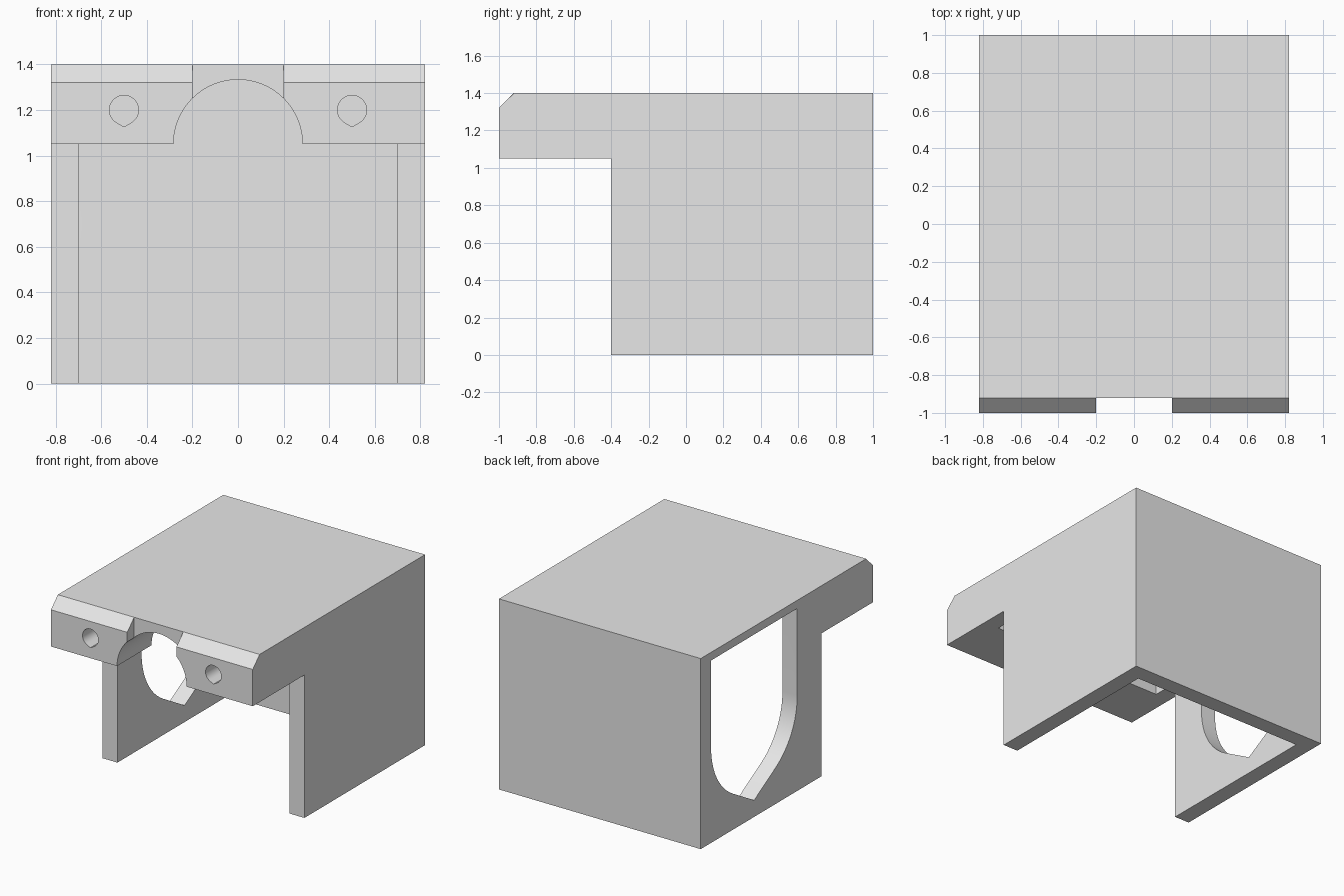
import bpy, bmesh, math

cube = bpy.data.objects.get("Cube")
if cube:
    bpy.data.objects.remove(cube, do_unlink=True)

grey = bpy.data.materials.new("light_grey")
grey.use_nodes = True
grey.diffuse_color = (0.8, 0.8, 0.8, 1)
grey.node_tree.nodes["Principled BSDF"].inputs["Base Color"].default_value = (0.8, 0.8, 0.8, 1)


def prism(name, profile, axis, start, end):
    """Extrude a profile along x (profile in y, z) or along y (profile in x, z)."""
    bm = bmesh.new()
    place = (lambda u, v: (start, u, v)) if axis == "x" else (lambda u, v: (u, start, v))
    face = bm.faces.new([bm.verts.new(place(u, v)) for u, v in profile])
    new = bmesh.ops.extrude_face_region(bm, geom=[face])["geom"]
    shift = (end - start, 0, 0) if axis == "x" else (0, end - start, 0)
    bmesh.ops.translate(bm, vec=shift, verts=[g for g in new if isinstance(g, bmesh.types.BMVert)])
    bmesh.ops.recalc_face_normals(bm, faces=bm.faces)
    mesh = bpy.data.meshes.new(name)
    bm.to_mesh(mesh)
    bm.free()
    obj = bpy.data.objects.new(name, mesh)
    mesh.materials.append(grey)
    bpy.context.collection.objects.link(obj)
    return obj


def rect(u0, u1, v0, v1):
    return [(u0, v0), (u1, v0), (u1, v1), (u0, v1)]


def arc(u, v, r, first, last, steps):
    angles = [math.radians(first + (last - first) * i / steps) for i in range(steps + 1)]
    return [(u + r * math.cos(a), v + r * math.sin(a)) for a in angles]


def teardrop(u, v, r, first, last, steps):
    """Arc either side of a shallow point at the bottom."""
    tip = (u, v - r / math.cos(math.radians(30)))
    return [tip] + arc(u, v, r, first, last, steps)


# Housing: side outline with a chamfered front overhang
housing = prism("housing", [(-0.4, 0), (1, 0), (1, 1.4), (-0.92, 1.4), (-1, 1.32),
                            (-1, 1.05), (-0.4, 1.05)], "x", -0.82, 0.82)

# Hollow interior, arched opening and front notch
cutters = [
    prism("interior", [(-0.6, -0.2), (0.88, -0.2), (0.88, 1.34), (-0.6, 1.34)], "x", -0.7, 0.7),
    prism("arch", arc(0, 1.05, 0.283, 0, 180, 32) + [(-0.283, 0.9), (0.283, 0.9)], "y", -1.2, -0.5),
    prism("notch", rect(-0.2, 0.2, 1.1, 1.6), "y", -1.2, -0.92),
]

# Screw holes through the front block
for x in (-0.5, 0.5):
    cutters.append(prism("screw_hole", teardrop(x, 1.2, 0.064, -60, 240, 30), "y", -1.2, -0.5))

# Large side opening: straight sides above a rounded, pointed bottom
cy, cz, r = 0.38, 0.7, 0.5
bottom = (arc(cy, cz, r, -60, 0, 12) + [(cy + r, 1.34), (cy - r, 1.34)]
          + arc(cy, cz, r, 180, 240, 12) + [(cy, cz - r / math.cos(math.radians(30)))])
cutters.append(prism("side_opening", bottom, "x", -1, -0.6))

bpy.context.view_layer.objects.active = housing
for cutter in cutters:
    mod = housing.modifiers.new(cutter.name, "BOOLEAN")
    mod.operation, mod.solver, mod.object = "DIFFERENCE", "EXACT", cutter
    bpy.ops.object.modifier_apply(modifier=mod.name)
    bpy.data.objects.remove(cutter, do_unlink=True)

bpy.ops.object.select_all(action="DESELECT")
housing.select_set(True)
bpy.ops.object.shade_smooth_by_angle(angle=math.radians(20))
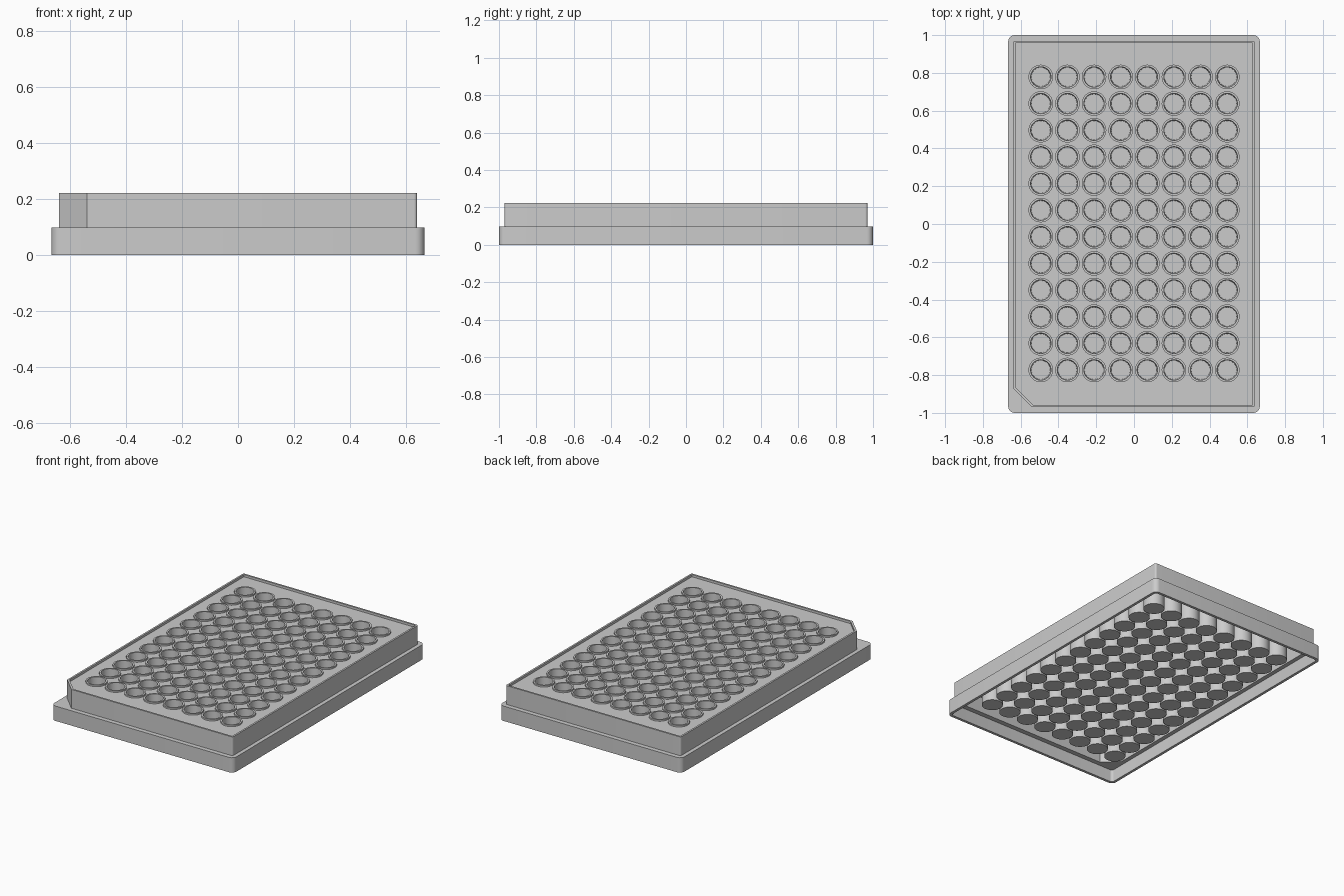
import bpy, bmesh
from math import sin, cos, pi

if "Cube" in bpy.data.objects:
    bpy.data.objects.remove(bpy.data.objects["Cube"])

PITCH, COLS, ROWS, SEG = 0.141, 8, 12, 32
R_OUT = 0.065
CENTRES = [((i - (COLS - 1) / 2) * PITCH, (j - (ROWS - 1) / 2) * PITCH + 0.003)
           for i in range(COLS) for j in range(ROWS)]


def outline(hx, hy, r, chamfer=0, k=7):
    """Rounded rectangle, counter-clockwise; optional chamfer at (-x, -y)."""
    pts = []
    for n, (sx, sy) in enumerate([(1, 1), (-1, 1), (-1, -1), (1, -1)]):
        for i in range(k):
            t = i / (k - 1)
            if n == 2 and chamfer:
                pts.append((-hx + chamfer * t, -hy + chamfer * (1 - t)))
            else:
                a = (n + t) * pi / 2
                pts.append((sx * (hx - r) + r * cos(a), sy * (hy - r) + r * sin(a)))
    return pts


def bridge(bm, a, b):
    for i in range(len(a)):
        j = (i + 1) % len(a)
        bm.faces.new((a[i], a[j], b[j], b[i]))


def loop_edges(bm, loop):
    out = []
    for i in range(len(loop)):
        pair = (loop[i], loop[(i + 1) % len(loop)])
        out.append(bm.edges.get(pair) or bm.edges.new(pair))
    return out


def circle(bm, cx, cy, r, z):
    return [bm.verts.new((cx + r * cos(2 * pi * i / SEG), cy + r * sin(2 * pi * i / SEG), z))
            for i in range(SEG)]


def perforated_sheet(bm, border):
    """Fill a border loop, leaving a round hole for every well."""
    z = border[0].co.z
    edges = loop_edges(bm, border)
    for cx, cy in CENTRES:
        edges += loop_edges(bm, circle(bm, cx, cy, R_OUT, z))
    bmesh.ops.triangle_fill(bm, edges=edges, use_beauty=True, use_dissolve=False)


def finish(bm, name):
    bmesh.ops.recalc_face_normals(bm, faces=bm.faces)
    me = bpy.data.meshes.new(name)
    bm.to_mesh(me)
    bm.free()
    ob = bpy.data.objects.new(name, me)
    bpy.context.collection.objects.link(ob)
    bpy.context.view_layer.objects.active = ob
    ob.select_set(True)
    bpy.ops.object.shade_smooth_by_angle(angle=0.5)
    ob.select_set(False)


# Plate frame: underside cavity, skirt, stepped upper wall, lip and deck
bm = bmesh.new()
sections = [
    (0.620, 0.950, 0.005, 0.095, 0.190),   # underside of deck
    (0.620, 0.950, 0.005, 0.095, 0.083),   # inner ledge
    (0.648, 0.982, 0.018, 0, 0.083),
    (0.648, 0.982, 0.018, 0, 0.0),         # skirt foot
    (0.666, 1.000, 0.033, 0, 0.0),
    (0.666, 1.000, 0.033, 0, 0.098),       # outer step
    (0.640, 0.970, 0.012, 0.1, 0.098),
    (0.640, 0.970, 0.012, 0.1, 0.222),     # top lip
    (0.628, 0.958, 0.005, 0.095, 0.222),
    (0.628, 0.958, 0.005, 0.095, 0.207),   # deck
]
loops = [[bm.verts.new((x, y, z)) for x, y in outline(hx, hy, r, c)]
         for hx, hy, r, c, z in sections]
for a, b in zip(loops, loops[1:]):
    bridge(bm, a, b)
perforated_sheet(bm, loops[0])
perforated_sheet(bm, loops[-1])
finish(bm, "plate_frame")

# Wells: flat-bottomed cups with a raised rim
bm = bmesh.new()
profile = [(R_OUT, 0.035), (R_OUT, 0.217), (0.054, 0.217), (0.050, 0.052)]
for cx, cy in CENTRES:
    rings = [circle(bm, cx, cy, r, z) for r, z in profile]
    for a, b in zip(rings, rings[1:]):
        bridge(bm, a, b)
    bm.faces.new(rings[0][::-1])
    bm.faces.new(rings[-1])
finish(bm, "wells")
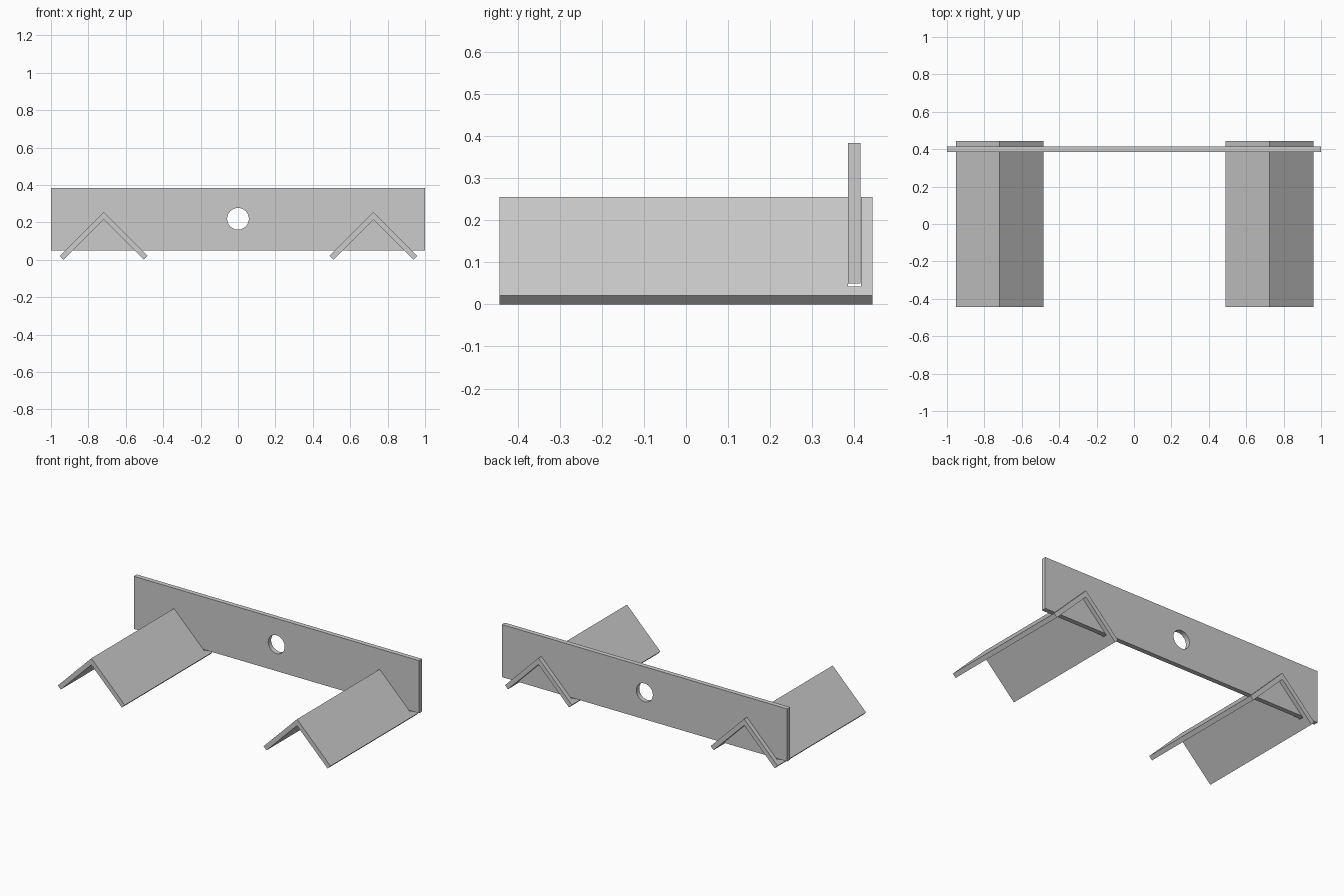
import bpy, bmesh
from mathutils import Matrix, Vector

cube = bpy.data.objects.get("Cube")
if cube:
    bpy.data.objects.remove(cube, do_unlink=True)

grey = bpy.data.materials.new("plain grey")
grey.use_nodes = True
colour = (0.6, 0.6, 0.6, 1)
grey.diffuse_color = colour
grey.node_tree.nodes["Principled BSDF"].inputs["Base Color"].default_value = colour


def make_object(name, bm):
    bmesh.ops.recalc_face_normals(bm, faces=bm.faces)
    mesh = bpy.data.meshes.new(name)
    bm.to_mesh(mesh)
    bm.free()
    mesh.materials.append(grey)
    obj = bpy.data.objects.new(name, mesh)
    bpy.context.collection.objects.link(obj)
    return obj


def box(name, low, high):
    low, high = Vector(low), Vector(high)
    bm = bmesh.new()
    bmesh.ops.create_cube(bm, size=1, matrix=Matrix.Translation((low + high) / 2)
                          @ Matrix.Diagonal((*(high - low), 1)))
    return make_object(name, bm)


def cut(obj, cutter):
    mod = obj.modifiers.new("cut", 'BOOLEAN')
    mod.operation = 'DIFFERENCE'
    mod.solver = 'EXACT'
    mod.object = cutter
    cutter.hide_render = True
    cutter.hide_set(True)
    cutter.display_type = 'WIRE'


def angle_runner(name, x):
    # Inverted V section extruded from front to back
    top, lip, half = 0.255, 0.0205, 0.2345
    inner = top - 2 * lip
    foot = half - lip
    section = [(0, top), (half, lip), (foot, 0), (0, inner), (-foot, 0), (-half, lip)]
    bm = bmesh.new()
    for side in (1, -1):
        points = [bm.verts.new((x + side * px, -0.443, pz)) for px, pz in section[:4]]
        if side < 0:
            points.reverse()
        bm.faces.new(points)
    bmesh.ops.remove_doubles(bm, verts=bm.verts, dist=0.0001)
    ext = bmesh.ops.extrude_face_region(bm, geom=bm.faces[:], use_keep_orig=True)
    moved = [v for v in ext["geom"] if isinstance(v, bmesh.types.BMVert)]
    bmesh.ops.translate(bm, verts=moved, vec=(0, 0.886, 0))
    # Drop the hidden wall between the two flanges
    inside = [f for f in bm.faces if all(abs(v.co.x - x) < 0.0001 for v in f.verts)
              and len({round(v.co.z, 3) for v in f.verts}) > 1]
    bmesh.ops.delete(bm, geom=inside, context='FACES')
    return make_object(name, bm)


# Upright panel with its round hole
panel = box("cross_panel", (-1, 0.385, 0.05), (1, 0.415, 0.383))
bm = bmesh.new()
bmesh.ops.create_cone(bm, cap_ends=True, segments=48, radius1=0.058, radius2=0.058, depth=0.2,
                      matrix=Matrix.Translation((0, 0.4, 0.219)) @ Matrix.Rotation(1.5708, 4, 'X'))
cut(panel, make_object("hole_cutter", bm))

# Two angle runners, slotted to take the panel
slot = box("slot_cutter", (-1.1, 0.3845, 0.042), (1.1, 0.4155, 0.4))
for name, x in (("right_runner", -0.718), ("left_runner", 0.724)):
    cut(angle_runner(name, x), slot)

---+---

▸ Problem description
What you give back must be the stretch above, starting at the line with "a = (n + t) * pi / 2" and ending at the line with "underside of deck", copied exactly.

▸ Exercise result
                a = (n + t) * pi / 2
                pts.append((sx * (hx - r) + r * cos(a), sy * (hy - r) + r * sin(a)))
    return pts


def bridge(bm, a, b):
    for i in range(len(a)):
        j = (i + 1) % len(a)
        bm.faces.new((a[i], a[j], b[j], b[i]))


def loop_edges(bm, loop):
    out = []
    for i in range(len(loop)):
        pair = (loop[i], loop[(i + 1) % len(loop)])
        out.append(bm.edges.get(pair) or bm.edges.new(pair))
    return out


def circle(bm, cx, cy, r, z):
    return [bm.verts.new((cx + r * cos(2 * pi * i / SEG), cy + r * sin(2 * pi * i / SEG), z))
            for i in range(SEG)]


def perforated_sheet(bm, border):
    """Fill a border loop, leaving a round hole for every well."""
    z = border[0].co.z
    edges = loop_edges(bm, border)
    for cx, cy in CENTRES:
        edges += loop_edges(bm, circle(bm, cx, cy, R_OUT, z))
    bmesh.ops.triangle_fill(bm, edges=edges, use_beauty=True, use_dissolve=False)


def finish(bm, name):
    bmesh.ops.recalc_face_normals(bm, faces=bm.faces)
    me = bpy.data.meshes.new(name)
    bm.to_mesh(me)
    bm.free()
    ob = bpy.data.objects.new(name, me)
    bpy.context.collection.objects.link(ob)
    bpy.context.view_layer.objects.active = ob
    ob.select_set(True)
    bpy.ops.object.shade_smooth_by_angle(angle=0.5)
    ob.select_set(False)


# Plate frame: underside cavity, skirt, stepped upper wall, lip and deck
bm = bmesh.new()
sections = [
    (0.620, 0.950, 0.005, 0.095, 0.190),   # underside of deck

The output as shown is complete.